- "I would be like a caged tiger. I'd go nuts," said the former Florida governor
"I would be like a caged tiger. I'd go nuts. All talk and no action, particularly now. It would drive me totally nuts. So changing the culture is the first step," the former Florida governor said, when a voter noted that Bush was running for the White House, not the Senate.
The voter went on to ask how Bush would work with the Democratic minority in Congress to advance his agenda.
In his response, Bush made sure to draw a contrast with his opponents whose day jobs are on Capitol Hill. It was a not-so-subtle dig at rivals like Sens. Marco Rubio and Ted Cruz, who have begun to eclipse Bush in polling.

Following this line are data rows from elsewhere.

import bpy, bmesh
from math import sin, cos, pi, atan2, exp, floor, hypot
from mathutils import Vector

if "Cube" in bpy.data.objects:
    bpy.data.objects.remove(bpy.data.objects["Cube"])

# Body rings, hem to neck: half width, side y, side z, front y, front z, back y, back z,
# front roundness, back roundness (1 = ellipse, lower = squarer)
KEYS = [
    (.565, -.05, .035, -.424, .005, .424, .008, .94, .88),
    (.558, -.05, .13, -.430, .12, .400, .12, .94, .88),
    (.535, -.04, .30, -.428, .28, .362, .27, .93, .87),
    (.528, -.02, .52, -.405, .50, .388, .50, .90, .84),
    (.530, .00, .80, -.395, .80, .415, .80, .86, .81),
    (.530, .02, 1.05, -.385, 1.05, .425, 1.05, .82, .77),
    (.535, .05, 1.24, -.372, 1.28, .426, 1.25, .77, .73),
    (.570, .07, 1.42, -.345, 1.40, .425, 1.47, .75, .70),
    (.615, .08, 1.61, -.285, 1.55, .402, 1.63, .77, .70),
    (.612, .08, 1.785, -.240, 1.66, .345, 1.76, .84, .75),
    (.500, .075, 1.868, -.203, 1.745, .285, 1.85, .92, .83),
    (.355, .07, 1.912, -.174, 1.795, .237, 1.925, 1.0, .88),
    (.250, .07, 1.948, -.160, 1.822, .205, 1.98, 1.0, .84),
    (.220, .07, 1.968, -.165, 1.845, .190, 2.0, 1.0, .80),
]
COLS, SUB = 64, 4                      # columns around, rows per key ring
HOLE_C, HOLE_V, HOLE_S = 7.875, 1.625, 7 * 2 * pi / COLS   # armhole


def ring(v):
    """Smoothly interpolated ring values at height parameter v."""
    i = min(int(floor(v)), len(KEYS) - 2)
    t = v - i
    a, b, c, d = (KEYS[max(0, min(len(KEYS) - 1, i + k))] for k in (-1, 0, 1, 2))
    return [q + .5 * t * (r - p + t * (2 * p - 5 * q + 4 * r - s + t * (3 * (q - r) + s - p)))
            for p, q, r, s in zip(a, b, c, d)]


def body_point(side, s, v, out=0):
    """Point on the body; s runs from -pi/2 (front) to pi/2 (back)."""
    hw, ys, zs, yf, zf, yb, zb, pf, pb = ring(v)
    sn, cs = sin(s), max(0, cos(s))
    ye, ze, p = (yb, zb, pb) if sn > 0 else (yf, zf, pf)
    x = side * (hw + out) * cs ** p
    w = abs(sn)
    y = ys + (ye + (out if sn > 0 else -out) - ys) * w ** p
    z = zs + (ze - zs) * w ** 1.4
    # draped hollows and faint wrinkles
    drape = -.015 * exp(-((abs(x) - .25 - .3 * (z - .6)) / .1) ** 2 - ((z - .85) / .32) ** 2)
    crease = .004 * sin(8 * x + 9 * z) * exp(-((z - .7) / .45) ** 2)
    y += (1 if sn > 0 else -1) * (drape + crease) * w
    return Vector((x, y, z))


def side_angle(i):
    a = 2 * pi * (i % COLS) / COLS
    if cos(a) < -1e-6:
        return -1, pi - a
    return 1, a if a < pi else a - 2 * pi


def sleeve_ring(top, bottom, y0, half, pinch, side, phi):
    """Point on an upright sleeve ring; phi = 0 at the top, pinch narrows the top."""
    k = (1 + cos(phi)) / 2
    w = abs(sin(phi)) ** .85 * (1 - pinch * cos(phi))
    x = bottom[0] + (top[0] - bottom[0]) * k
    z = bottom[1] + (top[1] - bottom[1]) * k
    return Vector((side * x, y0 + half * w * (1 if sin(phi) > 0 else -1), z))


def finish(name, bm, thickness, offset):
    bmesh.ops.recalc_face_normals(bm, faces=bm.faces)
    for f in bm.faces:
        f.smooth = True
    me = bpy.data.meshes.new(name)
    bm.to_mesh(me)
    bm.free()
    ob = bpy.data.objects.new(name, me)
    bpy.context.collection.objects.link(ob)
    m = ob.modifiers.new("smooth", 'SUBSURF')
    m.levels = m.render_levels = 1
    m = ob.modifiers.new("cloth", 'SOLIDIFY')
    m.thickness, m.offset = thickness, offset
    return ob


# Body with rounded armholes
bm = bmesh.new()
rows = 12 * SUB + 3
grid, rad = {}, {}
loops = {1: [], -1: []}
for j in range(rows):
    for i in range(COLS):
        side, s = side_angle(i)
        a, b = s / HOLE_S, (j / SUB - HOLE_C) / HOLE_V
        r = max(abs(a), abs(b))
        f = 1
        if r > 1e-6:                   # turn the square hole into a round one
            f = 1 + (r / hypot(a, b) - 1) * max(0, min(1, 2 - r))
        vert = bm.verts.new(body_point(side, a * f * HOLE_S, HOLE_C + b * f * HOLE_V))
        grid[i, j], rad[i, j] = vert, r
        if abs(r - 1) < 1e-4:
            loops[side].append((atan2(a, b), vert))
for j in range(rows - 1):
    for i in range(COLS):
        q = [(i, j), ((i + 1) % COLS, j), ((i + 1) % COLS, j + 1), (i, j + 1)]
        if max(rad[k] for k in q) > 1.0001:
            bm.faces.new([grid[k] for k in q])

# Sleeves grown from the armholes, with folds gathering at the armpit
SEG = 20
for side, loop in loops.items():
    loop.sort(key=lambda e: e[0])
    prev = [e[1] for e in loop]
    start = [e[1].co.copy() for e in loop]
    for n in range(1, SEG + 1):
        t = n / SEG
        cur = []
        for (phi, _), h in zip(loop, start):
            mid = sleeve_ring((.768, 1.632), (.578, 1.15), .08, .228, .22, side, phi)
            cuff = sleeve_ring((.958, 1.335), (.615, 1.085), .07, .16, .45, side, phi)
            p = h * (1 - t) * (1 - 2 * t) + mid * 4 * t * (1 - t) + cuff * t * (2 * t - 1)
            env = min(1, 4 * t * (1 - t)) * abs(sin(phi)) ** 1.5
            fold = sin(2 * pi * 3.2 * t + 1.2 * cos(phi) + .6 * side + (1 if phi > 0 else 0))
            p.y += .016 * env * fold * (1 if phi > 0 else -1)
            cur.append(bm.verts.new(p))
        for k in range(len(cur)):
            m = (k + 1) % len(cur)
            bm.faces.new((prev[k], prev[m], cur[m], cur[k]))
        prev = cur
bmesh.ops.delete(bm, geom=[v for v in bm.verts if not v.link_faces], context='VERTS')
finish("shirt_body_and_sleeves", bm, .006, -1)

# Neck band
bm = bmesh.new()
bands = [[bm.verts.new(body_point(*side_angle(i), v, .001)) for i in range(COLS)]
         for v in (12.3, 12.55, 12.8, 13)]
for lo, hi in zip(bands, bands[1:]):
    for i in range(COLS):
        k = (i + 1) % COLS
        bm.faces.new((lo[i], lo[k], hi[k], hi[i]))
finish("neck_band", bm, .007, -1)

"I want to reiterate the fact that I'm not a senator, in case anyone was worried about that," he said, drawing laughs from the audience, though he didn't mention any names. "I would never run for the legislative branch."
Bush, who's tried to cast himself as an outsider despite his establishment roots, went on to stress that he's never been based in Washington, saying that he worked 32 years in the private sector before serving two terms as Florida's governor.
As he's done in recent weeks, Bush also raised questions about the idea of electing a candidate who doesn't have much of a record in public office, bringing up President Barack Obama as an example.
"We had this guy seven years ago, eight years ago that didn't have a record. He was a gifted speaker, he had no record," Bush said, adding that it can be a benefit for such candidates because they're less vulnerable to attacks during the campaign. "He ends up being the most divisive president of modern times."
"This idea that you pick someone with no record, I think it's the wrong approach," he said.
Bush said he would also apply the same measure to Supreme Court justices, adding he would pick justices that have a "proven conservative" history.